We’ve also used the FullContact data to round out our corporate profiles. Now where available you’ll see a company’s FullContact information on each company profile page:
If you’re wondering where to find our company profiles, we’ve got that covered for you in our second announcement from today on organization integrated search!
Please check out the new FullContact data and get in touch if you have any questions or suggestions. We’d be happy to hear from you!
We’re excited to announce that we’ve added a new, detailed corporate compensation data set to CharityCAN courtesy of Thomson Reuters. In addition to finding information on past corporate positions on individual donors, you can now use an integrated search to search and view detailed compensation breakdowns, positions and individual biographies for people all over North America.
Example compensation breakdown
In the past, we were only able to show users a total compensation number for someone working at a public company. With this new data source we can now break down compensation by salary, bonus, short/long term compensation and in some cases, the sale of stock options.
Each corporate affiliation also contains a biography on the individual and a historical list of past positions at that organization, where available.
All the data is sourced from corporate filings required by regulators in Canada and the United States, but indexed and provided in an easy to read and digestible format.

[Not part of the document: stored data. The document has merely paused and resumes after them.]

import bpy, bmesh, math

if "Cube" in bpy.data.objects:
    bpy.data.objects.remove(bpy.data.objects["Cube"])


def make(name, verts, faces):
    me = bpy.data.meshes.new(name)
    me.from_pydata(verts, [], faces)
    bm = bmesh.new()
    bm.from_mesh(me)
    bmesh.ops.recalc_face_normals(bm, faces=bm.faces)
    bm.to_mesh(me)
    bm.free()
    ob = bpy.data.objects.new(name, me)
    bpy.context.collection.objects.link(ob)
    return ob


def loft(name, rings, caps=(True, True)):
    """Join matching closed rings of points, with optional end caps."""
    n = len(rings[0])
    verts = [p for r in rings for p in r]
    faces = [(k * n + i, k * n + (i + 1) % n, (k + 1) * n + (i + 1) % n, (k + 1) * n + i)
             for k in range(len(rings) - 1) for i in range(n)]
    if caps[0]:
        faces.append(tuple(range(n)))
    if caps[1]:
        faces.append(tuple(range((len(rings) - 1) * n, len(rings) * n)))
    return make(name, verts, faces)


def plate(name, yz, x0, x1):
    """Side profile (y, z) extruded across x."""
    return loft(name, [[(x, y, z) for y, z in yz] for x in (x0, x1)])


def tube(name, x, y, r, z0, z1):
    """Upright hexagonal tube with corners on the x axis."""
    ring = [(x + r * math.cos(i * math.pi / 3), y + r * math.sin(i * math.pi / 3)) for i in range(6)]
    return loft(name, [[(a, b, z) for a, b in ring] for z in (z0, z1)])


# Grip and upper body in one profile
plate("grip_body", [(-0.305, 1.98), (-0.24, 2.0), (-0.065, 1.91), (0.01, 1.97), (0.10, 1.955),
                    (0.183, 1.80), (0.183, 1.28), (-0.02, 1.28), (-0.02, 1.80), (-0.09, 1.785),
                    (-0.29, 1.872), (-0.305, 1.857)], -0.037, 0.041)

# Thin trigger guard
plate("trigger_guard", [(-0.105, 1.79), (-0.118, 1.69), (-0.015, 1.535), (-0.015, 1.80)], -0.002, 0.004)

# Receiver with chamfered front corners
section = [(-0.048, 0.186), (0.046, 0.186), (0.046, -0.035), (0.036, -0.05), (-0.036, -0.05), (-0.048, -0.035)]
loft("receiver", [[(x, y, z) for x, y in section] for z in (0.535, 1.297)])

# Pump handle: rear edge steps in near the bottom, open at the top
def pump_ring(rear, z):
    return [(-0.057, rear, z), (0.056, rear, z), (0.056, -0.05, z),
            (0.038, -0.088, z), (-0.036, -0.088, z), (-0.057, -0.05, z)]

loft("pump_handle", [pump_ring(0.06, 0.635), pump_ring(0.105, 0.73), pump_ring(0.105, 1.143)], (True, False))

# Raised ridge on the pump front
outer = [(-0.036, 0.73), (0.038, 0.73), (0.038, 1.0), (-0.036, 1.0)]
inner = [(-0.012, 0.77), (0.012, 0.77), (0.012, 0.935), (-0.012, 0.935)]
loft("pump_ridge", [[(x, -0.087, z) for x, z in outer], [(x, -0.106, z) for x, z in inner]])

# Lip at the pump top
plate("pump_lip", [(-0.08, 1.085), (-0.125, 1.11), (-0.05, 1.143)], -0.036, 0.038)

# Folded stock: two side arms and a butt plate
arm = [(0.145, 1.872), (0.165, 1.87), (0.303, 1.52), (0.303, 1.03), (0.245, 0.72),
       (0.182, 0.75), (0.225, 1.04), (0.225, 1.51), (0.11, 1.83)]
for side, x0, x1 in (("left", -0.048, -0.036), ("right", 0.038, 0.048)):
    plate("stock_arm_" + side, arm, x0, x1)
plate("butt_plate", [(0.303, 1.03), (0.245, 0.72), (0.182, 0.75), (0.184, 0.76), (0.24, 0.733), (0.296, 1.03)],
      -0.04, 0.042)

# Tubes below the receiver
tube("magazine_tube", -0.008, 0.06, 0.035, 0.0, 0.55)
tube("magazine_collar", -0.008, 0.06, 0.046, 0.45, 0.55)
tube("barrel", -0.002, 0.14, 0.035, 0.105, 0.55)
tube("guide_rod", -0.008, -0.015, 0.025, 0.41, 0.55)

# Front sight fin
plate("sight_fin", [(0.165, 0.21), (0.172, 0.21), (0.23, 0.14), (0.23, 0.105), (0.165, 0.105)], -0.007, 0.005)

We’ve also included these new compensation breakdowns in our prospect profiles where our algorithm has been able to match them up, so now it’s even easier to get a picture of someone’s capacity for giving at a glance!
This is just the first application of this new corporate data in CharityCAN, so stay tuned for further improvements!
Please get in touch if you have any questions about this new data set, or if you’d like a free trial to give it a spin!
CharityCAN is pleased to let you know that there has been a major upgrade to our Corporate Canada data.
We now have data on senior executives of 9,371 public and private Canadian companies. This compares to 4,841 public companies for which previously we had data. This additional data is collected by Thomson Reuters.
Previously we were able to capture data on the named executive officers (typically five in number) and directors of publicly listed Canadian companies. We still have this data. But now we have data on additional senior managers at these companies.
Let’s take Bank of Nova Scotia as an example. We had data on five named executive officers plus the 16 directors of the bank. Now we have data on a total of 38 individuals, the 16 directors plus 22 senior executives. You can find information on employees of the Bank of Nova Scotia with titles such as: Executive Vice President and General Counsel, and Executive Vice President — Canadian Commercial Banking. While these folks are not earning eight-figure salaries of Canadian bank CEOs, you can rest assured they have salaries in the several hundred thousand dollar range, and perhaps higher.
For more local research, you can find corporate data on individuals by entering the name of your community in the City box on the Corporate Canada search page. Let’s use the example of Barrie, Ontario, a city of 130,000 located between where we are in Orillia, Ontario and Toronto. Previously we had data on the named executive officers and directors of the one public company located in Barrie: Student Transportation Inc. Now we also have data on individuals working for these three private companies in Barrie: CoCo Paving, Global Electric Electronic Processing, and gShift Labs Inc.
In total we have grown our Corporate Canada data points (a record of an individual at a particular company in a particular year) from 208,772 to 795,422 data points.
I doubt we could put on a number to how many Relationship Paths (who’s connected to whom; which of your charity’s directors can connect with prospects A, B, C …. etc.) can be generated in CharityCAN with our Corporate Canada data married to our Charity Director data.